This week, I finished up all the hardware I’m going to work on in the time left devoted to this final project.
Back on Thursday, I installed LEDs in their holes and wired them up to the circuit board. First, I bent the positive end to an angle conducive to attaching a long piece of stripped, stranded wire. I soldered the four respective joints and cut the excess. Next, I applied some heat-shrink tubing around the joint to prevent shorting with the bases of the potentiometers or the ground wires on the LEDs (which were installed next).
To mount the LEDs in their holes, I applied some hot glue around the flanged end of each of the bulbs. Then I pressed them into the appropriate spots on the top of the panel.
I decided to use some tinned, non-insulated copper wire to connect all the grounds. I pulled off a piece from the spool (to straighten it), then wrapped it once around each of the LED leads. I soldered the joints and cut the excess wire. Finally, I installed a long piece of black wire to the exposed end on the newly-created grounding bus. There was no need to put heat-shrink tubing over the joint.
When this was all done, I used four zip-ties to consolidate the five wires (four outputs and one ground).
On the other end, I cut all the wires to the same length, and stripped a bit of conductor off each. I tinned the ends to prepare them for attachment to male pin headers. I placed the pin headers in a breadboard and tinned their ends. Then I melted the wires to the pins. I had to ensure that I was attaching the right wires to the correct rows to avoid confusion later.
At this point, I realized that I would need more female pin headers on my PCB so that I could manually connect the new ground pin to the grounding rail. So, much like before, I cut two bits of female pin headers to an appropriate length to straddle either side of the existing construction atop the board. Then I soldered the far ends of the female pin headers to ensure that they would be flush with the board. Once this was sorted out, the middle pins were easy enough to solder in place. For the new grounding connection, I simply took a piece of black, solid-core wire, and bent it to the same shape as I had originally on my breadboard. Essentially, I now have a custom-made breadboard that’s much smaller and lighter, containing only what I need in terms of connections.
By the end of that day in Lab, I had decided to create a box for my project. Some suggested holding this step until later, but I knew it would be nearly impossible to troubleshoot without some sort of stand atop which my monstrosity could rest. (This is similar to how a car mechanic uses a hydraulic lift to peer at the underbelly of a vehicle to perform sensitive work.)
I booked a time on Friday for the eLab in the afternoon. On a piece of paper, I sketched out a crude diagram of the box I wanted to make. I knew that Jack had already designed his to a height of 4 inches, so I used this dimension value as well. Then, I cut a plate for the bottom and two small sticks for the sides. This housing is not meant to be a fully enclosed box, just something to keep my hands free while tinkering.

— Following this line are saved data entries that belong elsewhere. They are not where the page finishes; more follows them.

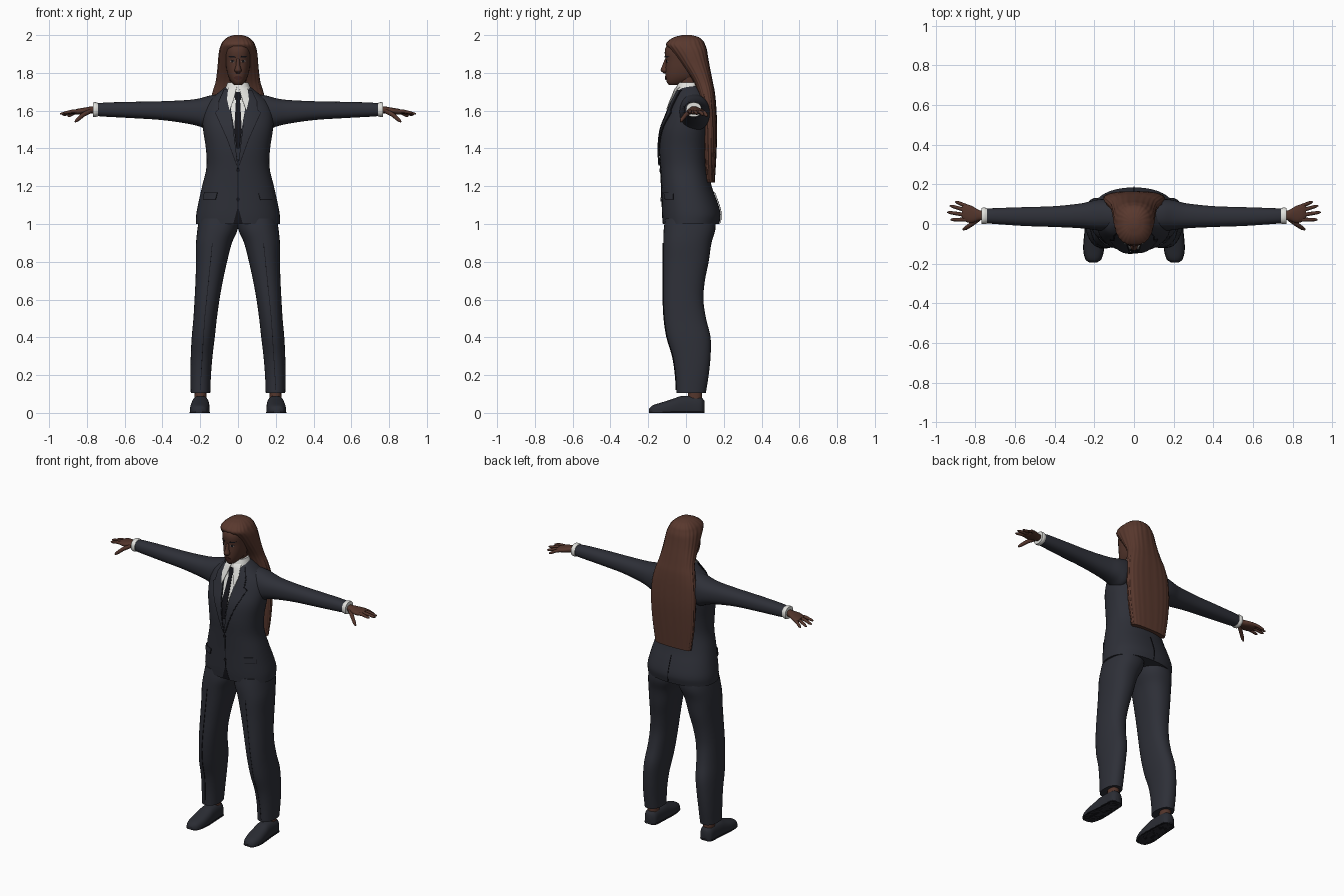
import bpy, bmesh, math

cube = bpy.data.objects.get("Cube")
if cube:
    bpy.data.objects.remove(cube, do_unlink=True)


def material(name, *rgb):
    m = bpy.data.materials.new(name)
    m.use_nodes = True
    m.diffuse_color = (*rgb, 1)
    bsdf = next(n for n in m.node_tree.nodes if n.type == 'BSDF_PRINCIPLED')
    bsdf.inputs["Base Color"].default_value = (*rgb, 1)
    return m


SUIT = material("charcoal navy suit", .027, .029, .039)
SEAM = material("dark seam", .007, .007, .01)
SHOE = material("shoe leather", .023, .025, .033)
SKIN = material("deep brown skin", .085, .035, .024)
HAIR = material("auburn brown hair", .1, .04, .027)
SHIRT = material("white shirt", .75, .75, .72)
LIPS = material("dark lips", .06, .02, .017)
EYE = material("eye ivory", .2, .16, .14)


def finish(name, bm, mat):
    bmesh.ops.recalc_face_normals(bm, faces=bm.faces)
    me = bpy.data.meshes.new(name)
    bm.to_mesh(me)
    bm.free()
    me.materials.append(mat)
    ob = bpy.data.objects.new(name, me)
    bpy.context.collection.objects.link(ob)
    bpy.ops.object.select_all(action='DESELECT')
    ob.select_set(True)
    bpy.context.view_layer.objects.active = ob
    bpy.ops.object.shade_smooth_by_angle(angle=math.radians(50))
    return ob


def at(rows, t):
    """Smoothly interpolate a section table at station t."""
    k = len(rows) - 1
    i = max(0, min(k - 1, sum(r[0] <= t for r in rows) - 1))
    h = rows[i + 1][0] - rows[i][0]
    u = max(0, min(1, (t - rows[i][0]) / h))

    def slope(j, c):
        a, b = rows[max(0, j - 1)], rows[min(k, j + 1)]
        return (b[c] - a[c]) / (b[0] - a[0])
    return [(2*u**3 - 3*u*u + 1) * rows[i][c] + (3*u*u - 2*u**3) * rows[i + 1][c]
            + h * ((u**3 - 2*u*u + u) * slope(i, c) + (u**3 - u*u) * slope(i + 1, c))
            for c in range(1, 5)]


def sym(rows):
    return [(z, -w, w, y0, y1) for z, w, y0, y1 in rows]


def loft(name, rows, mat, axis='z', n=32, p=2.3, s=1, steps=4, ripple=0):
    """Skin rounded sections (station, a0, a1, b0, b1) along an axis."""
    bm = bmesh.new()
    stations = [a[0] + (b[0] - a[0]) * j / steps
                for a, b in zip(rows, rows[1:]) for j in range(steps)] + [rows[-1][0]]
    rings = []
    for t in stations:
        a0, a1, b0, b1 = at(rows, t)
        ring = []
        for i in range(n):
            th = math.tau * i / n
            c, d = math.cos(th), math.sin(th)
            g = 1 + ripple * math.sin(th * 22 + math.sin(t * 9))
            a = (a0 + a1) / 2 + g * (a1 - a0) / 2 * math.copysign(abs(c) ** (2 / p), c)
            b = (b0 + b1) / 2 + g * (b1 - b0) / 2 * math.copysign(abs(d) ** (2 / p), d)
            x, y, z = {'z': (a, b, t), 'x': (t, a, b), 'y': (a, t, b)}[axis]
            ring.append(bm.verts.new((s * x, y, max(z, 0))))
        rings.append(ring)
    for r, q in zip(rings, rings[1:]):
        for i in range(n):
            bm.faces.new((r[i], r[i - 1], q[i - 1], q[i]))
    bm.faces.new(rings[0])
    bm.faces.new(rings[-1])
    return finish(name, bm, mat)


def strip(name, body, rows, mat, off=.003, s=1, side=-1, p=2.3, cols=6, steps=6):
    """Thin plate (z, x0, x1) that follows the front or back of a lofted body."""
    bm = bmesh.new()
    grid = []
    for a, b in zip(rows, rows[1:]):
        for j in range(steps + 1):
            z, x0, x1 = (m + (q - m) * j / steps for m, q in zip(a, b))
            a0, a1, b0, b1 = at(body, z)
            line = []
            for i in range(cols + 1):
                x = x0 + (x1 - x0) * i / cols
                u = min(.97, abs((x - (a0 + a1) / 2) / ((a1 - a0) / 2)))
                y = (b0 + b1) / 2 + side * ((b1 - b0) / 2 * (1 - u**p) ** (1 / p) + off)
                line.append(bm.verts.new((s * x, y, z)))
            grid.append(line)
    for r, q in zip(grid, grid[1:]):
        for i in range(cols):
            bm.faces.new((r[i], r[i + 1], q[i + 1], q[i]))
    bmesh.ops.remove_doubles(bm, verts=bm.verts, dist=.0002)
    bmesh.ops.solidify(bm, geom=bm.faces[:], thickness=.003)
    return finish(name, bm, mat)


def finger(name, pts, r, s):
    cu = bpy.data.curves.new(name, 'CURVE')
    cu.dimensions = '3D'
    cu.bevel_depth, cu.bevel_resolution, cu.use_fill_caps = r, 3, True
    sp = cu.splines.new('POLY')
    sp.points.add(len(pts) - 1)
    for i, (q, co) in enumerate(zip(sp.points, pts)):
        q.co = (s * co[0], co[1], co[2], 1)
        q.radius = (1.1, 1, .85, .4)[i]
    cu.materials.append(SKIN)
    bpy.context.collection.objects.link(bpy.data.objects.new(name, cu))


# Jacket body
torso = sym([(1.0, .222, -.122, .176), (1.05, .221, -.126, .184), (1.12, .208, -.128, .165),
             (1.2, .19, -.13, .136), (1.3, .167, -.135, .115), (1.4, .17, -.14, .115),
             (1.5, .185, -.13, .125), (1.58, .187, -.1, .13), (1.64, .165, -.077, .125),
             (1.68, .122, -.06, .11), (1.715, .08, -.045, .09), (1.73, .06, -.03, .075)])
loft("jacket_body", torso, SUIT, n=48)

# Shirt front, tie, collar
strip("shirt_front", torso, [(1.46, -.012, .012), (1.6, -.036, .036), (1.72, -.045, .045)], SHIRT)
strip("tie", torso, [(1.4, -.008, .008), (1.5, -.02, .02), (1.655, -.011, .011),
                     (1.665, -.017, .017), (1.7, -.02, .02)], SEAM, .008)
loft("shirt_collar", sym([(1.69, .076, -.06, .082), (1.72, .067, -.052, .076),
                          (1.75, .055, -.042, .066)]), SHIRT)
strip("front_closure_seam", torso, [(1.09, -.002, .002), (1.34, -.002, .002)], SEAM, cols=2)
strip("back_vent_seam", torso, [(1.005, -.002, .002), (1.17, -.002, .002)], SEAM, side=1, cols=2)
strip("hem_opening", torso, [(1.002, -.025, .025), (1.09, -.001, .001)], SEAM, .001)
for z in (1.13, 1.285):
    strip("button", torso, [(z - .01, -.005, .005), (z, -.01, .01), (z + .01, -.005, .005)], SEAM, .006)

# Neck, head
loft("neck", sym([(1.66, .05, -.03, .065), (1.72, .043, -.035, .06), (1.79, .045, -.04, .06)]), SKIN)
head = sym([(1.735, .018, -.09, -.03), (1.75, .034, -.101, .01), (1.78, .051, -.108, .06),
            (1.82, .061, -.109, .08), (1.865, .065, -.107, .08), (1.92, .066, -.112, .08),
            (1.96, .052, -.088, .06), (1.98, .03, -.04, .03)])
loft("head", head, SKIN)
loft("nose", sym([(1.798, .01, -.118, -.09), (1.812, .019, -.134, -.09),
                  (1.835, .012, -.127, -.09), (1.875, .008, -.111, -.09)]), SKIN, n=16, p=2)
strip("lips", head, [(1.762, -.008, .008), (1.77, -.02, .02), (1.775, -.024, .024),
                     (1.784, -.01, .01)], LIPS, .004)

# Long hair
loft("hair", sym([(1.22, .125, .105, .152), (1.35, .145, .095, .16), (1.5, .155, .09, .165),
                  (1.62, .15, .08, .16), (1.7, .133, .06, .152), (1.75, .118, .04, .142),
                  (1.8, .111, .008, .132), (1.85, .106, -.03, .122), (1.89, .103, -.06, .115),
                  (1.925, .098, -.088, .109), (1.95, .089, -.105, .1), (1.97, .077, -.092, .09),
                  (1.99, .052, -.06, .065), (2.0, .022, -.02, .03)]),
     HAIR, n=132, p=2.5, ripple=.012)

leg = [(.105, .147, .25, -.05, .105), (.2, .143, .252, -.055, .12), (.3, .135, .25, -.07, .13),
       (.4, .123, .245, -.1, .13), (.5, .112, .236, -.115, .106), (.6, .098, .23, -.12, .092),
       (.7, .08, .225, -.12, .1), (.8, .058, .222, -.12, .12), (.9, .032, .222, -.12, .135),
       (.97, .002, .215, -.118, .155), (1.03, -.005, .205, -.11, .155)]
sleeve = [(.08, -.03, .11, 1.53, 1.69), (.15, -.035, .125, 1.495, 1.68), (.2, -.03, .12, 1.515, 1.666),
          (.26, -.022, .105, 1.53, 1.657), (.4, -.015, .09, 1.55, 1.65), (.55, -.01, .085, 1.56, 1.647),
          (.7, 0, .08, 1.568, 1.643), (.755, .005, .077, 1.572, 1.638)]
palm = [(.74, .02, .062, 1.588, 1.625), (.78, .018, .07, 1.585, 1.622), (.82, .005, .092, 1.582, 1.615),
        (.85, .012, .1, 1.579, 1.61), (.867, .022, .092, 1.584, 1.604)]
cuff = [(.742, .002, .08, 1.57, 1.641), (.755, -.001, .083, 1.566, 1.645), (.768, .001, .081, 1.568, 1.643)]
shoe = [(-.195, .19, .222, -.02, .022), (-.18, .168, .242, -.03, .038), (-.13, .153, .254, -.03, .055),
        (-.07, .15, .251, -.03, .074), (-.03, .152, .247, -.03, .088), (.03, .155, .243, -.03, .09),
        (.08, .16, .239, -.03, .083), (.097, .178, .222, -.02, .065)]
sole = [(y, a - .002, b + .002, -.02, .016) for y, a, b, *_ in shoe]
ankle = [(.04, .162, .234, .005, .085), (.09, .167, .23, .01, .085), (.15, .17, .226, .015, .08)]
fingers = {"index": (.925, .022, 1.588), "middle": (.941, .06, 1.583),
           "ring": (.928, .093, 1.577), "little": (.9, .113, 1.57)}

for s, label in ((1, "left"), (-1, "right")):
    # Trousers and shoes
    loft(label + "_trouser_leg", leg, SUIT, s=s)
    strip(label + "_trouser_crease", leg, [(.12, .199, .202), (.5, .175, .178), (.9, .134, .137)],
          SEAM, .001, s, cols=1, steps=12)
    loft(label + "_ankle", ankle, SKIN, s=s, n=20)
    loft(label + "_shoe", shoe, SHOE, 'y', s=s, p=2.6)
    loft(label + "_sole", sole, SEAM, 'y', s=s, p=2.6)
    # Sleeve, cuff, hand
    loft(label + "_sleeve", sleeve, SUIT, 'x', s=s)
    loft(label + "_shirt_cuff", cuff, SHIRT, 'x', s=s)
    loft(label + "_palm", palm, SKIN, 'x', s=s, n=24)
    for i, (fname, (x, y, z)) in enumerate(fingers.items()):
        base = (.84, .022 + .022 * i, 1.596)
        path = [[b + (t - b) * f for b, t in zip(base, (x, y, z))] for f in (0, .45, .85, 1)]
        path[1][2] += .004
        finger(f"{label}_{fname}_finger", path, .0095, s)
    finger(label + "_thumb", [(.785, .025, 1.597), (.82, -.002, 1.578), (.85, -.022, 1.552),
                              (.862, -.028, 1.541)], .0115, s)
    # Lapel with a dark edge, collar wing, pocket flap
    lapel = [(1.31, .001, .004), (1.45, .018, .055), (1.59, .036, .118), (1.605, .038, .1),
             (1.65, .044, .098), (1.71, .052, .07)]
    strip(label + "_lapel_edge", torso, [(z, a, b + .004) for z, a, b in lapel], SEAM, .004, s)
    strip(label + "_lapel", torso, lapel, SUIT, .008, s)
    strip(label + "_collar_wing", torso, [(1.605, .042, .046), (1.66, .022, .058),
                                          (1.725, .006, .05)], SHIRT, .013, s)
    strip(label + "_pocket_shadow", torso, [(1.128, .118, .182), (1.165, .108, .178)], SEAM, .002, s)
    strip(label + "_pocket_flap", torso, [(1.132, .118, .182), (1.168, .108, .178)], SUIT, .006, s)
    # Eye, iris, brow
    strip(label + "_eye", head, [(1.855, .022, .03), (1.861, .016, .042), (1.867, .024, .036)], EYE, .002, s)
    strip(label + "_iris", head, [(1.855, .026, .032), (1.861, .023, .035), (1.868, .026, .032)], SEAM, .004, s)
    strip(label + "_brow", head, [(1.882, .014, .04), (1.889, .018, .05)], SEAM, .002, s)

I was in a hurry, so instead of using the proper welding agent to bond the acrylic pieces, I settled for hot glue. Because this is technically not the best way to construct the box, I was suspecting the thing to collapse pretty quickly. Surprisingly, it actually has held up all week; my connections are pretty strong! when attaching pieces, I used other rectangles of acrylic to ensure that the pieces were being stuck together at exact 90º angles. A little bit of tape did the rest. It all worked on the first try! (Though I had to troubleshoot the printing of the laser. This was the first time that Franklin was not available to help me, so I made a few mistakes during the cutting process. But thanks to Franklin’s training, I was able to rectify anything I messed up. Thanks, Franklin.)

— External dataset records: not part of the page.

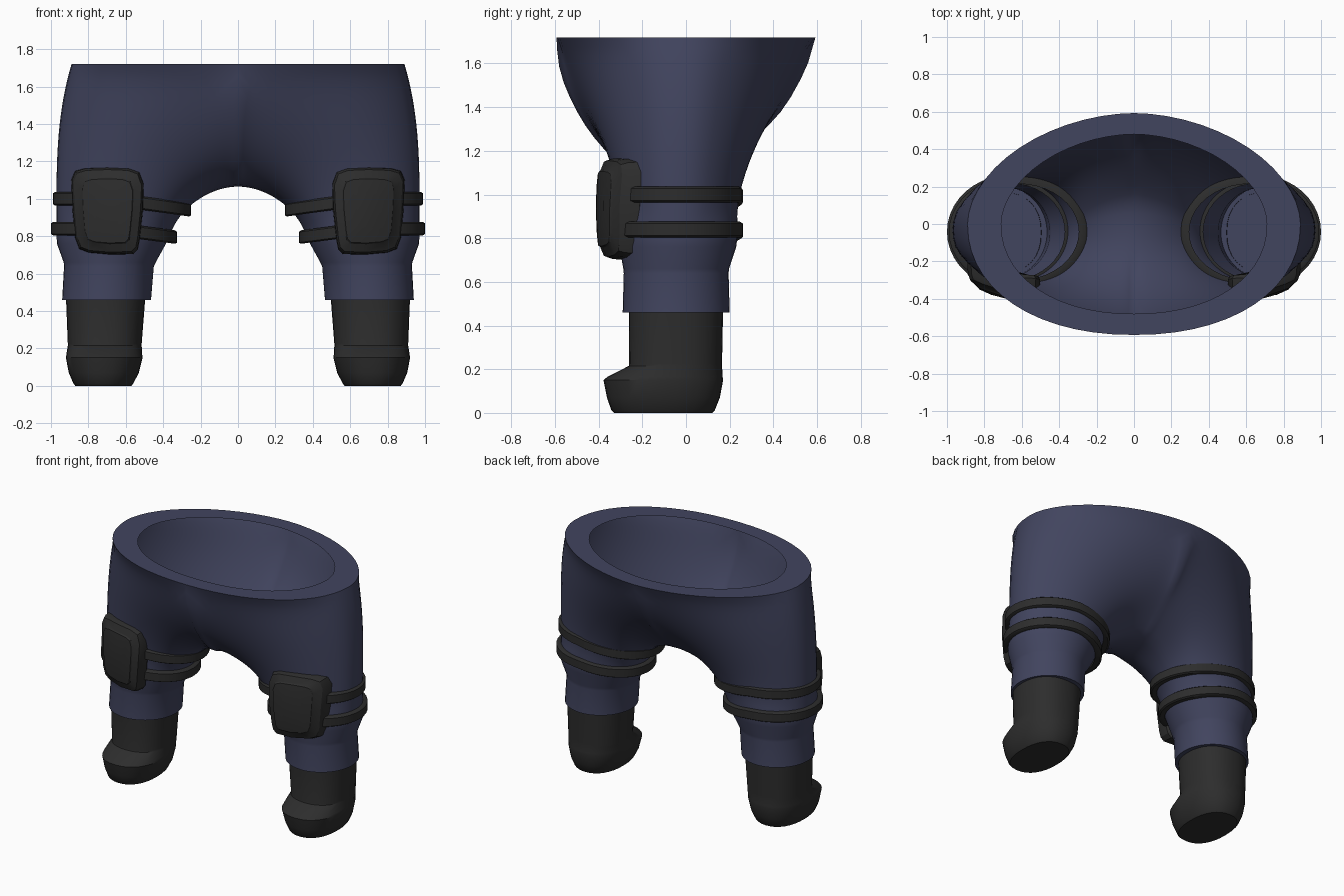
import bpy, bmesh, math
from mathutils import Vector

if "Cube" in bpy.data.objects:
    bpy.data.objects.remove(bpy.data.objects["Cube"])


def material(name, rgb):
    m = bpy.data.materials.new(name)
    m.diffuse_color = (*rgb, 1)
    m.use_nodes = True
    m.node_tree.nodes["Principled BSDF"].inputs["Base Color"].default_value = m.diffuse_color
    return m


NAVY = material("navy cloth", (0.053, 0.058, 0.113))
BLACK = material("black rubber", (0.026, 0.026, 0.026))


def sgn_pow(v, e):
    return math.copysign(abs(v) ** e, v)


def oval(z, x0, x1, y0, y1, n=32, p=2.0):
    """Closed superellipse ring inside the given x and y limits."""
    pts = []
    for i in range(n):
        a = 2 * math.pi * i / n
        pts.append(Vector(((x0 + x1) / 2 + (x1 - x0) / 2 * sgn_pow(math.cos(a), 2 / p),
                           (y0 + y1) / 2 + (y1 - y0) / 2 * sgn_pow(math.sin(a), 2 / p), z)))
    return pts


def finish(name, bm, mat, angle=35):
    """Turn a right-hand half into a mirrored, smooth shaded object."""
    bmesh.ops.recalc_face_normals(bm, faces=bm.faces)
    me = bpy.data.meshes.new(name)
    bm.to_mesh(me)
    bm.free()
    me.materials.append(mat)
    ob = bpy.data.objects.new(name, me)
    bpy.context.collection.objects.link(ob)
    mod = ob.modifiers.new("mirror", 'MIRROR')
    mod.use_clip = True
    mod.merge_threshold = 0.0005
    bpy.ops.object.select_all(action='DESELECT')
    ob.select_set(True)
    bpy.context.view_layer.objects.active = ob
    bpy.ops.object.shade_smooth_by_angle(angle=math.radians(angle))
    return ob


def loft(name, rings, mat, caps=(True, True), wrap=False, angle=35):
    bm = bmesh.new()
    loops = [[bm.verts.new(p) for p in r] for r in rings]
    n = len(loops[0])
    pairs = list(zip(loops, loops[1:]))
    if wrap:
        pairs.append((loops[-1], loops[0]))
    for a, b in pairs:
        for i in range(n):
            j = (i + 1) % n
            bm.faces.new((a[i], a[j], b[j], b[i]))
    if caps[0]:
        bm.faces.new(loops[0][::-1])
    if caps[1]:
        bm.faces.new(loops[-1])
    return finish(name, bm, mat, angle)


# trousers: each column runs up the leg, ending on the rim or on the centre line
CENTRE = [(.59, 1.72), (.55, 1.58), (.45, 1.4), (.34, 1.28), (.23, 1.17), (.13, 1.09), (0, 1.065),
          (-.15, 1.08), (-.30, 1.14), (-.42, 1.26), (-.51, 1.4), (-.575, 1.56), (-.595, 1.72)]
LEG = [(.46, .465, .94, -.29, .20), (.64, .45, .93, -.285, .195),
       (.66, .44, .932, -.287, .197), (.76, .385, .968, -.305, .23)]
KNEE = (.80, .365, .97, -.31, .235)
HALF, STEPS, SPLIT = 28, 20, math.radians(125)


def rim_point(s, rx, ry):
    a = -math.pi / 2 + math.pi * s
    e = .93 if a < 0 else 1.08
    return Vector((rx * max(0, math.cos(a)) ** e, ry * sgn_pow(math.sin(a), e), 1.72))


def centre_point(s):
    """Smooth curve through the centre line points."""
    f = s * (len(CENTRE) - 1)
    i = min(int(f), len(CENTRE) - 2)
    t = f - i
    a, b, c, d = (Vector(CENTRE[max(0, min(len(CENTRE) - 1, i + o))]) for o in (-1, 0, 1, 2))
    p = b + (c - a) * (t / 2) + (a * 2 - b * 5 + c * 4 - d) * (t * t / 2) \
        + (b * 3 - a - c * 3 + d) * (t**3 / 2)
    return Vector((0, p.x, p.y))


def on_limits(a, z, x0, x1, y0, y1):
    return Vector(((x0 + x1) / 2 + (x1 - x0) / 2 * math.cos(a),
                   (y0 + y1) / 2 + (y1 - y0) / 2 * math.sin(a), z))


def trouser_column(k):
    """Points from hem to end for column k of 2 * HALF."""
    s = (k if k <= HALF else k - HALF) / HALF
    near = min(1, min(s, 1 - s) / .4)
    near = near * near * (3 - 2 * near)
    if k <= HALF:
        a = -SPLIT + 2 * SPLIT * s
        end = rim_point(s, .89, .593)
        w = .5 + .5 * near
    else:
        a = SPLIT + (2 * math.pi - 2 * SPLIT) * s
        end = centre_point(s)
        w = .5 - .5 * near
    start = on_limits(a, *KNEE)
    d = (end - start).length
    t0 = Vector((-.3 * max(0, -math.cos(a)), 0, 1)) * d
    t1 = Vector((-(1 - w) - .3 * w * max(0, math.cos(a)), .2 * w * math.sin(a), w)) * d
    pts = [on_limits(a, *r) for r in LEG]
    for q in range(STEPS + 1):
        t = q / STEPS
        p = (start * (2 * t**3 - 3 * t**2 + 1) + t0 * (t**3 - 2 * t**2 + t)
             + end * (3 * t**2 - 2 * t**3) + t1 * (t**3 - t**2))
        p.x = max(p.x, 0)
        pts.append(p)
    return pts


grid = [trouser_column(k) for k in range(2 * HALF)]
# relax the front and back of the hips to remove folds
for _ in range(40):
    old = [[p.copy() for p in c] for c in grid]
    for k in range(2 * HALF):
        s = (k % HALF) / HALF
        amount = max(0, 1 - min(s, 1 - s) / .42)
        left, right = old[k - 1], old[(k + 1) % (2 * HALF)]
        for i in range(len(LEG) + 2, len(grid[k]) - 1):
            mean = (left[i] + right[i] + old[k][i - 1] + old[k][i + 1]) / 4
            grid[k][i] = old[k][i].lerp(mean, amount)

bm = bmesh.new()
cols = [[bm.verts.new(p) for p in c] for c in grid]
for k, c in enumerate(cols):
    d = cols[(k + 1) % len(cols)]
    for i in range(len(c) - 1):
        bm.faces.new((c[i], d[i], d[i + 1], c[i + 1]))
bm.faces.new([c[0] for c in cols][::-1])
# flat waist rim
inner = [bm.verts.new(rim_point(k / HALF, .71, .48)) for k in range(HALF + 1)]
for k in range(HALF):
    bm.faces.new((cols[k][-1], cols[k + 1][-1], inner[k + 1], inner[k]))
finish("trousers", bm, NAVY, 45)

# boots
BOOT = [(0, .57, .87, -.33, .12), (.012, .56, .88, -.342, .132), (.07, .53, .905, -.362, .155),
        (.15, .51, .92, -.378, .17), (.165, .512, .918, -.36, .168), (.215, .515, .91, -.262, .165),
        (.225, .515, .91, -.26, .165), (.48, .495, .92, -.262, .17)]
loft("boots", [oval(*r, p=2.3) for r in BOOT], BLACK, caps=(True, False), angle=28)


# knee straps: flat bands that dip towards the inner thigh
def strap(name, z, x0, x1, y0, y1, dip):
    rings = []
    for inset, dz in ((.012, .036), (0, .028), (0, -.028), (.012, -.036), (.045, -.036), (.045, .036)):
        ring = oval(z + dz, x0 + inset, x1 - inset, y0 + inset, y1 - inset, 40)
        for p in ring:
            p.z += dip * min(0, p.x - .68)
        rings.append(ring)
    loft(name, rings, BLACK, (False, False), True)


strap("upper_knee_straps", 1.0, .25, .99, -.345, .26, .14)
strap("lower_knee_straps", .84, .325, 1.0, -.345, .262, .13)

# knee pads: rounded slab turned slightly outwards, with a raised centre panel
OUTLINE = [(.56, .705), (.68, .70), (.80, .71), (.85, .73), (.872, .79), (.885, .94), (.892, 1.10),
           (.872, 1.15), (.82, 1.165), (.70, 1.17), (.58, 1.165), (.525, 1.145), (.502, 1.08),
           (.508, .94), (.525, .78), (.535, .73)]


def pad_ring(y, sx, sz):
    ring = []
    for x, z in OUTLINE:
        dx, dz = (x - .70) * sx, (z - .935) * sz
        ring.append(Vector((.70 + dx, y + .25 * dx + .9 * dx * dx + .35 * dz * dz, .935 + dz)))
    return ring


loft("knee_pads", [pad_ring(*r) for r in ((-.27, .94, .95), (-.29, 1, 1), (-.35, .98, .98),
                                          (-.375, .93, .94), (-.388, .72, .76), (-.396, .69, .73),
                                          (-.398, .35, .4))], BLACK, angle=25)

Finally, I was free to work on coding. I first got the lights flashing in the proper sequence. Then, I spent some time consolidating bits of code from different .ino files to get the serial properly sent to processing. I created a method that sends out all 6 values (the step number and the pot values for that step) at once when called.
On the Processing end, the serial data was fed into an array that updates every frame. Much like the toggle button syntax used in some of the labs, I recorded the last step value and compared it to the current step value. When they were no longer equal, I triggered an event. The test patch first drew ellipses in rapid succession, with their centers and major/minor axis values mapped to the five pots. The last row of pots was reserved for step length. I’m just using a simple delay() in the loop() in the C++ code on the Arduino side; no need to make things more complicated with millis() as of yet.
Since that point, I continued to work on different visuals. I’m still playing around with different ideas. Some friends were nice enough to make different suggestions. I also talked to Mort, who made suggestions I would only be able to implement in another iteration of this project (that’s for the summer). Each of these different designs have been turned into their own classes, so I can call as many instances of them as I want at a time. Their constructors pass in the relevant pot values, an update() method changes certain values per frame, and a sketch() function is called in the draw() function to put the visuals on the canvas.
Here are some examples of the sketches I’m playing around with:
Other than that, I’m basically done with the essential elements of this project! I’m so happy with how this turned out. In the time I have between studying for my other classes, I will continue to work on designing more visuals and sending different types of information via MIDI to a DAW.